Which lines of the data below include the string "both"? Return each of them.

→ **Material for the task**

● ● ● ● ● ● ●

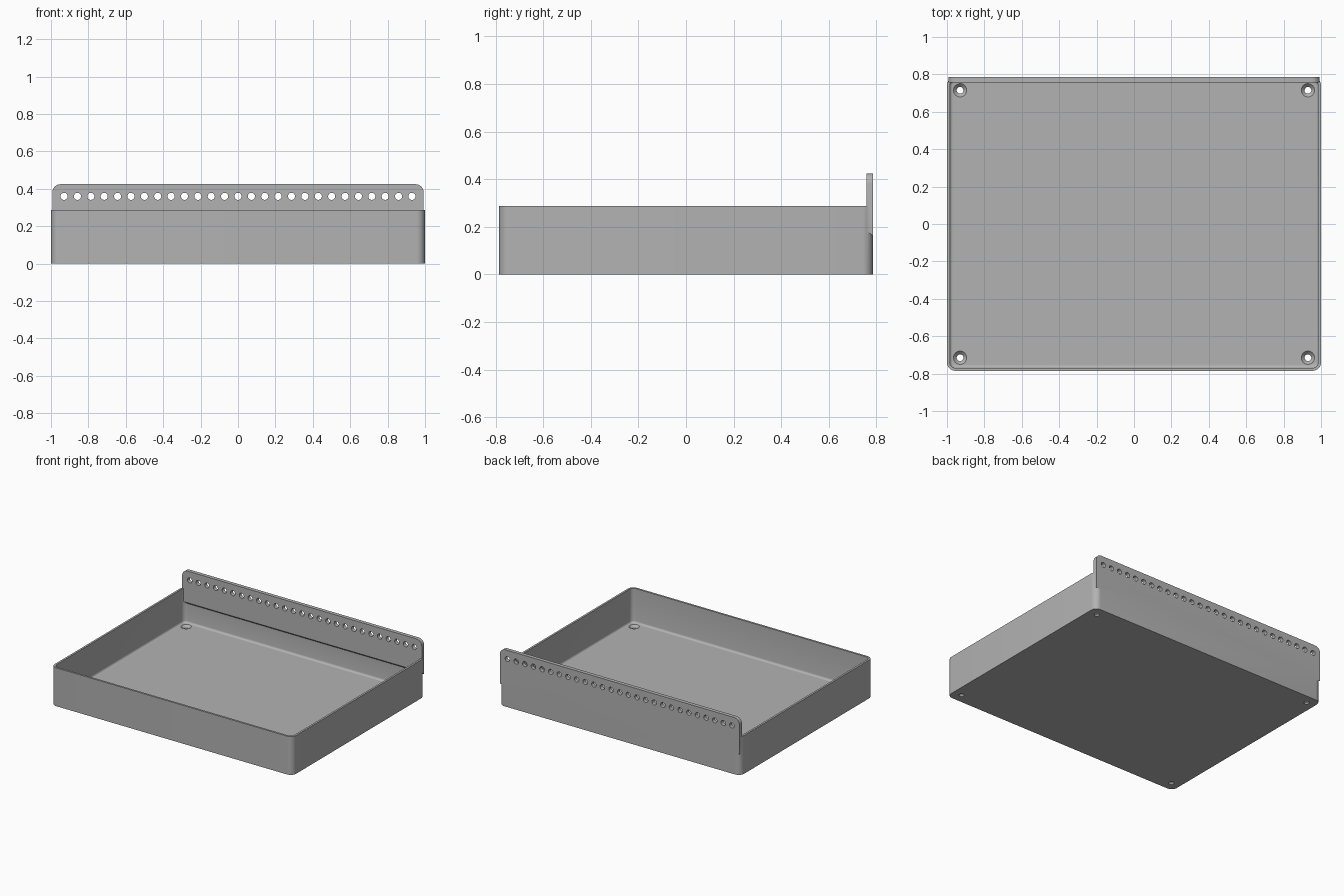
import bpy, bmesh, math
from mathutils import Matrix, Vector

cube = bpy.data.objects.get("Cube")
if cube:
    bpy.data.objects.remove(cube, do_unlink=True)

grey = bpy.data.materials.new("plain_grey")
grey.use_nodes = True
colour = (0.45, 0.45, 0.45, 1)
grey.diffuse_color = colour
grey.node_tree.nodes["Principled BSDF"].inputs["Base Color"].default_value = colour


def make_object(name, bm):
    bmesh.ops.recalc_face_normals(bm, faces=bm.faces)
    mesh = bpy.data.meshes.new(name)
    bm.to_mesh(mesh)
    bm.free()
    mesh.materials.append(grey)
    ob = bpy.data.objects.new(name, mesh)
    bpy.context.collection.objects.link(ob)
    return ob


def box(low, high):
    bm = bmesh.new()
    bmesh.ops.create_cube(bm, size=1)
    low, high = Vector(low), Vector(high)
    for v in bm.verts:
        v.co = (low + high) / 2 + v.co * (high - low)
    return bm


def round_edges(bm, test, radius, segments=8):
    edges = [e for e in bm.edges if test(*[v.co for v in e.verts])]
    bmesh.ops.bevel(bm, geom=edges, offset=radius, segments=segments,
                    profile=0.5, affect='EDGES')


def upright(a, b):
    return abs(a.z - b.z) > 0.1


def combine(target, tool, operation):
    mod = target.modifiers.new("combine", 'BOOLEAN')
    mod.operation = operation
    mod.solver = 'EXACT'
    mod.object = tool
    bpy.context.view_layer.objects.active = target
    bpy.ops.object.modifier_apply(modifier=mod.name)
    bpy.data.objects.remove(tool, do_unlink=True)


# Tray body with rounded upright corners
W, D, H, WALL, FLOOR = 1.0, 0.785, 0.287, 0.015, 0.03
bm = box((-W, -D, 0), (W, D, H))
round_edges(bm, upright, 0.045)
tray = make_object("tray", bm)

# Hollow interior with a small fillet around the floor
bm = box((WALL - W, WALL - D, FLOOR), (W - WALL, D - WALL, H + 0.1))
round_edges(bm, upright, 0.03)
round_edges(bm, lambda a, b: max(a.z, b.z) < FLOOR + 0.001, 0.015, 4)
combine(tray, make_object("hollow", bm), 'DIFFERENCE')

# Back plate: rounded top corners and a sloping underside
FRONT = 0.757
bm = box((-0.993, FRONT, 0.16), (0.993, D, 0.425))
for v in bm.verts:
    if v.co.z < 0.2 and v.co.y < 0.77:
        v.co.z += D - FRONT
round_edges(bm, lambda a, b: abs(a.y - b.y) > 0.01 and min(a.z, b.z) > 0.4, 0.045)
combine(tray, make_object("back_plate", bm), 'UNION')

# Row of holes through the plate
bm = bmesh.new()
COUNT, REACH = 27, 0.93
for i in range(COUNT):
    x = -REACH + 2 * REACH * i / (COUNT - 1)
    place = Matrix.Translation((x, 0.77, 0.36)) @ Matrix.Rotation(math.pi / 2, 4, 'X')
    bmesh.ops.create_cone(bm, cap_ends=True, segments=24, radius1=0.019,
                          radius2=0.019, depth=0.1, matrix=place)
combine(tray, make_object("plate_holes", bm), 'DIFFERENCE')

# Countersunk screw holes in the floor corners
for r1, r2, low, high in ((0.018, 0.018, -0.05, 0.1), (0.016, 0.036, 0.01, FLOOR + 0.0005)):
    bm = bmesh.new()
    for sx in (-1, 1):
        for sy in (-1, 1):
            place = Matrix.Translation((sx * REACH, sy * 0.715, (low + high) / 2))
            bmesh.ops.create_cone(bm, cap_ends=True, segments=32, radius1=r1,
                                  radius2=r2, depth=high - low, matrix=place)
    combine(tray, make_object("screw_holes", bm), 'DIFFERENCE')

# Smooth the curved surfaces and keep the edges sharp
bpy.ops.object.select_all(action='DESELECT')
tray.select_set(True)
bpy.context.view_layer.objects.active = tray
bpy.ops.object.shade_smooth_by_angle(angle=math.radians(30))
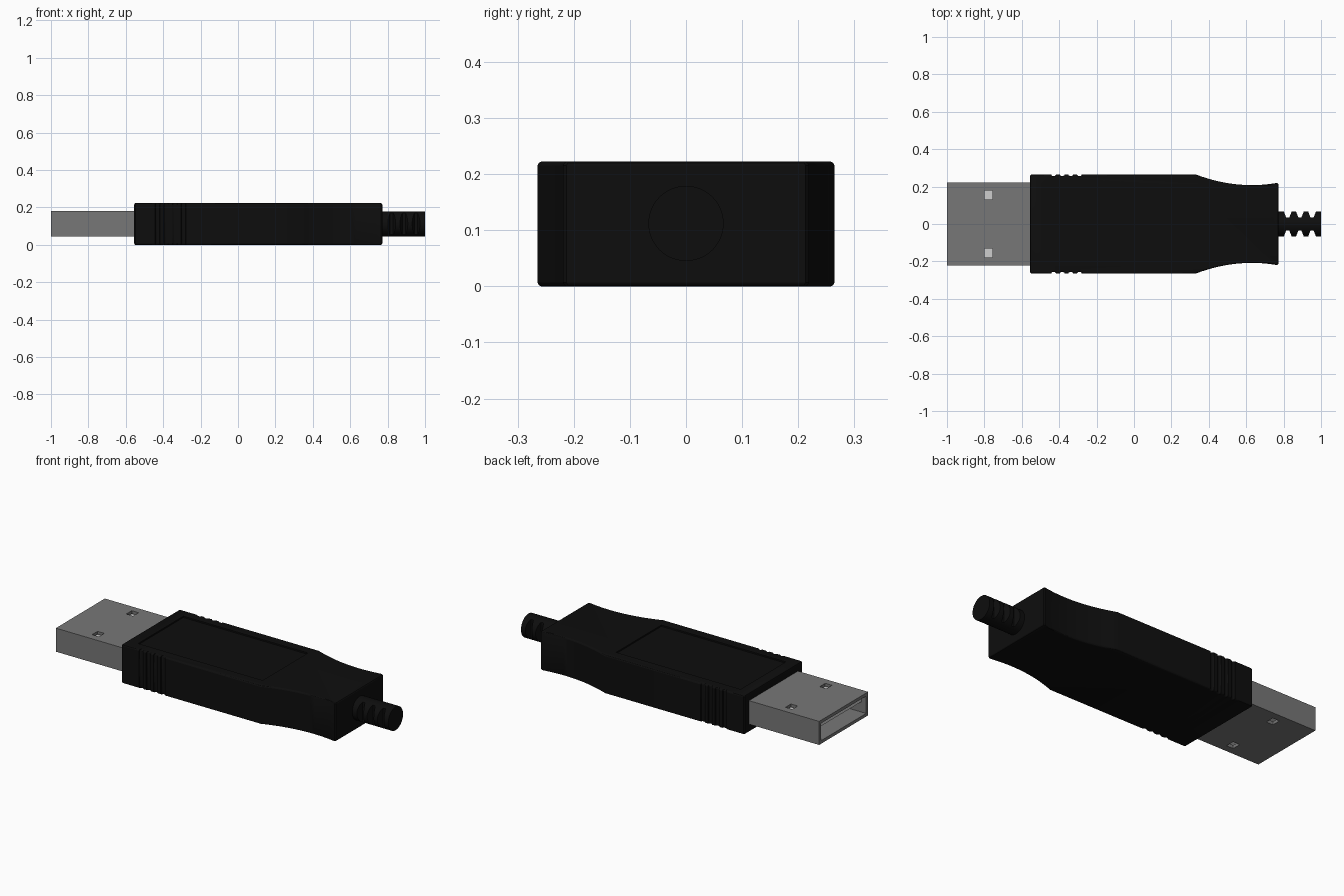
import bpy, bmesh, math

cube = bpy.data.objects.get("Cube")
if cube:
    bpy.data.objects.remove(cube, do_unlink=True)


def material(name, value):
    m = bpy.data.materials.new(name)
    m.use_nodes = True
    colour = (value, value, value, 1)
    m.diffuse_color = colour
    m.node_tree.nodes["Principled BSDF"].inputs["Base Color"].default_value = colour
    return m


black = material("black rubber", 0.0042)
steel = material("grey metal", 0.185)
white = material("pale plastic", 0.62)


def prism(name, outline, layers, mat):
    """Stack an xy outline at each (z, inset) layer and close both ends."""
    bm = bmesh.new()
    wide = max(abs(p[0]) for p in outline)
    deep = max(abs(p[1]) for p in outline)
    rings = [[bm.verts.new((x * (1 - d / wide), y * (1 - d / deep), z)) for x, y in outline]
             for z, d in layers]
    n = len(outline)
    for a, b in zip(rings, rings[1:]):
        for i in range(n):
            j = (i + 1) % n
            bm.faces.new((a[i], a[j], b[j], b[i]))
    bm.faces.new(rings[0][::-1])
    bm.faces.new(rings[-1])
    bmesh.ops.recalc_face_normals(bm, faces=bm.faces)
    mesh = bpy.data.meshes.new(name)
    bm.to_mesh(mesh)
    bm.free()
    mesh.materials.append(mat)
    ob = bpy.data.objects.new(name, mesh)
    bpy.context.collection.objects.link(ob)
    return ob


def box(name, x0, x1, y0, y1, z0, z1, mat):
    return prism(name, [(x0, y0), (x1, y0), (x1, y1), (x0, y1)], [(z0, 0), (z1, 0)], mat)


def activate(ob):
    bpy.ops.object.select_all(action='DESELECT')
    ob.select_set(True)
    bpy.context.view_layer.objects.active = ob


def cut(ob, cutters):
    activate(ob)
    for c in cutters:
        c.hide_render = True
        mod = ob.modifiers.new("cut", 'BOOLEAN')
        mod.operation = 'DIFFERENCE'
        mod.solver = 'EXACT'
        mod.object = c
        bpy.ops.object.modifier_apply(modifier=mod.name)
        bpy.data.objects.remove(c, do_unlink=True)


def smooth(ob):
    activate(ob)
    bpy.ops.object.shade_smooth_by_angle(angle=math.radians(25))


# Moulded grip: straight front, four finger grooves, concave waist
HALF, R = 0.265, 0.006
side = [(-0.555, HALF - R), (-0.555 + R, HALF)]
for k in range(4):
    centre = -0.43 + 0.046 * k
    for s in range(7):
        a = math.pi * s / 6
        side.append((centre - 0.013 * math.cos(a), HALF - 0.009 * math.sin(a)))
for s in range(17):
    x = 0.33 + 0.435 * s / 16
    side.append((x, 0.208 + 0.057 * ((0.63 - x) / 0.3) ** 2))
side.append((0.772, 0.213))
outline = side + [(x, -y) for x, y in reversed(side)]
H = 0.222
rim = [(0, 0.007), (0.002, 0.003), (0.007, 0)]
body = prism("grip_body", outline, rim + [(H - z, d) for z, d in reversed(rim)], black)
cut(body, [box("panel_cutter", -0.49, 0.3, -0.205, 0.205, H - 0.008, H + 0.05, black)])
smooth(body)

# Hollow metal shell with two latch windows on top and bottom
shell = box("metal_shell", -1, -0.54, -0.222, 0.222, 0.045, 0.18, steel)
cutters = [box("cavity_cutter", -1.1, -0.5, -0.204, 0.204, 0.063, 0.162, steel)]
for s in (-1, 1):
    y = s * 0.155
    cutters.append(box("window_cutter", -0.80, -0.757, y - 0.025, y + 0.025, -0.1, 0.4, steel))
cut(shell, cutters)

# Contact tongue inside the shell
box("contact_tongue", -0.97, -0.54, -0.203, 0.203, 0.122, 0.155, white)

# Strain relief with tapered notches on both sides
bpy.ops.mesh.primitive_cylinder_add(vertices=48, radius=0.067, depth=0.25,
                                    location=(0.875, 0, 0.112), rotation=(0, math.pi / 2, 0))
relief = bpy.context.object
relief.name = "strain_relief"
relief.data.materials.append(black)
bpy.ops.object.transform_apply(location=True, rotation=True, scale=True)
notches = []
for x in (0.822, 0.887, 0.952):
    for s in (-1, 1):
        wedge = [(x - 0.008, s * 0.034), (x + 0.008, s * 0.034),
                 (x + 0.026, s * 0.08), (x - 0.026, s * 0.08)]
        notches.append(prism("notch_cutter", wedge, [(0, 0), (0.25, 0)], black))
cut(relief, notches)
smooth(relief)
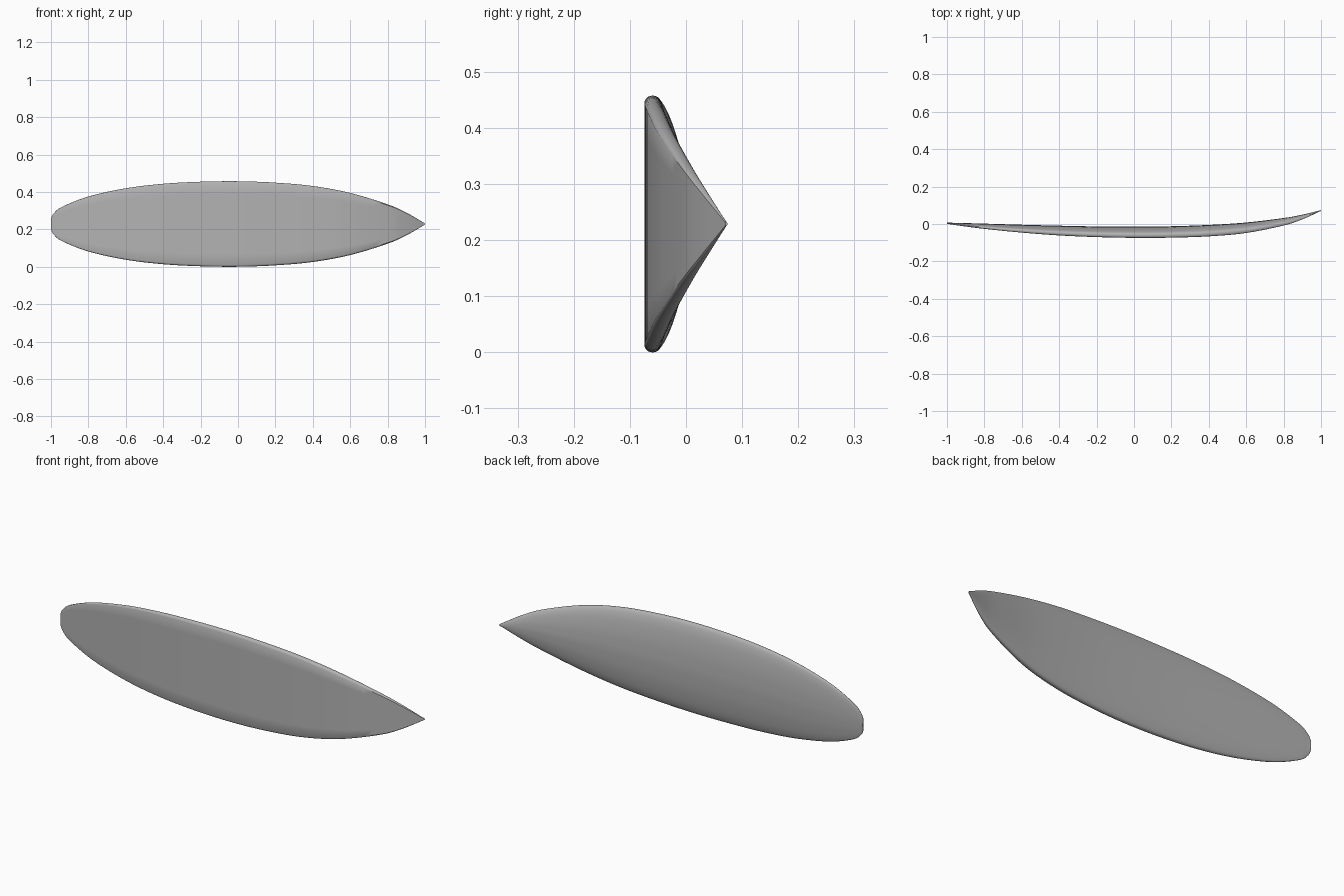
import bpy, bmesh, math
from mathutils import Vector

if "Cube" in bpy.data.objects:
    bpy.data.objects.remove(bpy.data.objects["Cube"], do_unlink=True)


def spline(points, steps):
    """Smooth curve through rows of any dimension."""
    rows = [Vector(p) for p in points]
    rows = [2 * rows[0] - rows[1]] + rows + [2 * rows[-1] - rows[-2]]
    out = []
    for a, b, c, d in zip(rows, rows[1:], rows[2:], rows[3:]):
        for i in range(steps):
            t = i / steps
            out.append(b + (c - a) * (t / 2)
                       + (2 * a - 5 * b + 4 * c - d) * (t * t / 2)
                       + (3 * b - a - 3 * c + d) * (t ** 3 / 2))
    return out + [rows[-2]]


# Stations along the board: x, half width, underside y, deck y
stations = spline([
    (-1, .03, .001, .008), (-.985, .057, -.001, .007), (-.94, .092, -.008, .006),
    (-.8, .147, -.026, .002), (-.6, .191, -.046, -.004), (-.4, .215, -.061, -.009),
    (-.2, .226, -.07, -.013), (0, .2285, -.074, -.014), (.2, .221, -.073, -.012),
    (.4, .203, -.066, -.005), (.6, .166, -.048, .008), (.8, .105, -.008, .032),
    (.9, .061, .025, .05), (1, .003, .07, .074)], 5)

# Half section: width fraction, thickness fraction
underside = [(0, 0), (.35, 0), (.7, 0), (.955, 0)]
rail_and_deck = spline([(.955, 0), (.988, .08), (1, .25), (.985, .4), (.93, .53),
                        (.8, .69), (.6, .83), (.35, .94), (0, 1)], 3)
half = underside[:-1] + [tuple(p) for p in rail_and_deck]
section = half + [(-u, v) for u, v in reversed(half[1:-1])]

# Board: sections lofted from tail to nose
centre_z = .2285
bm = bmesh.new()
rings = [[bm.verts.new((x, low + (high - low) * v, centre_z + wide * u))
          for u, v in section] for x, wide, low, high in stations]
count = len(section)
for a, b in zip(rings, rings[1:]):
    for i in range(count):
        j = (i + 1) % count
        bm.faces.new((a[i], a[j], b[j], b[i]))
bm.faces.new(rings[0])
bm.faces.new(rings[-1])
bmesh.ops.recalc_face_normals(bm, faces=bm.faces)
mesh = bpy.data.meshes.new("board")
bm.to_mesh(mesh)
bm.free()
board = bpy.data.objects.new("board", mesh)
bpy.context.collection.objects.link(board)

# Plain grey finish
grey = bpy.data.materials.new("plain grey")
grey.use_nodes = True
colour = (.45, .45, .45, 1)
grey.diffuse_color = colour
grey.node_tree.nodes["Principled BSDF"].inputs["Base Color"].default_value = colour
mesh.materials.append(grey)

bpy.context.view_layer.objects.active = board
board.select_set(True)
bpy.ops.object.shade_smooth_by_angle(angle=math.radians(35))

● ● ● ● ● ● ●

→ **Solution for this task**
    """Stack an xy outline at each (z, inset) layer and close both ends."""
# Strain relief with tapered notches on both sides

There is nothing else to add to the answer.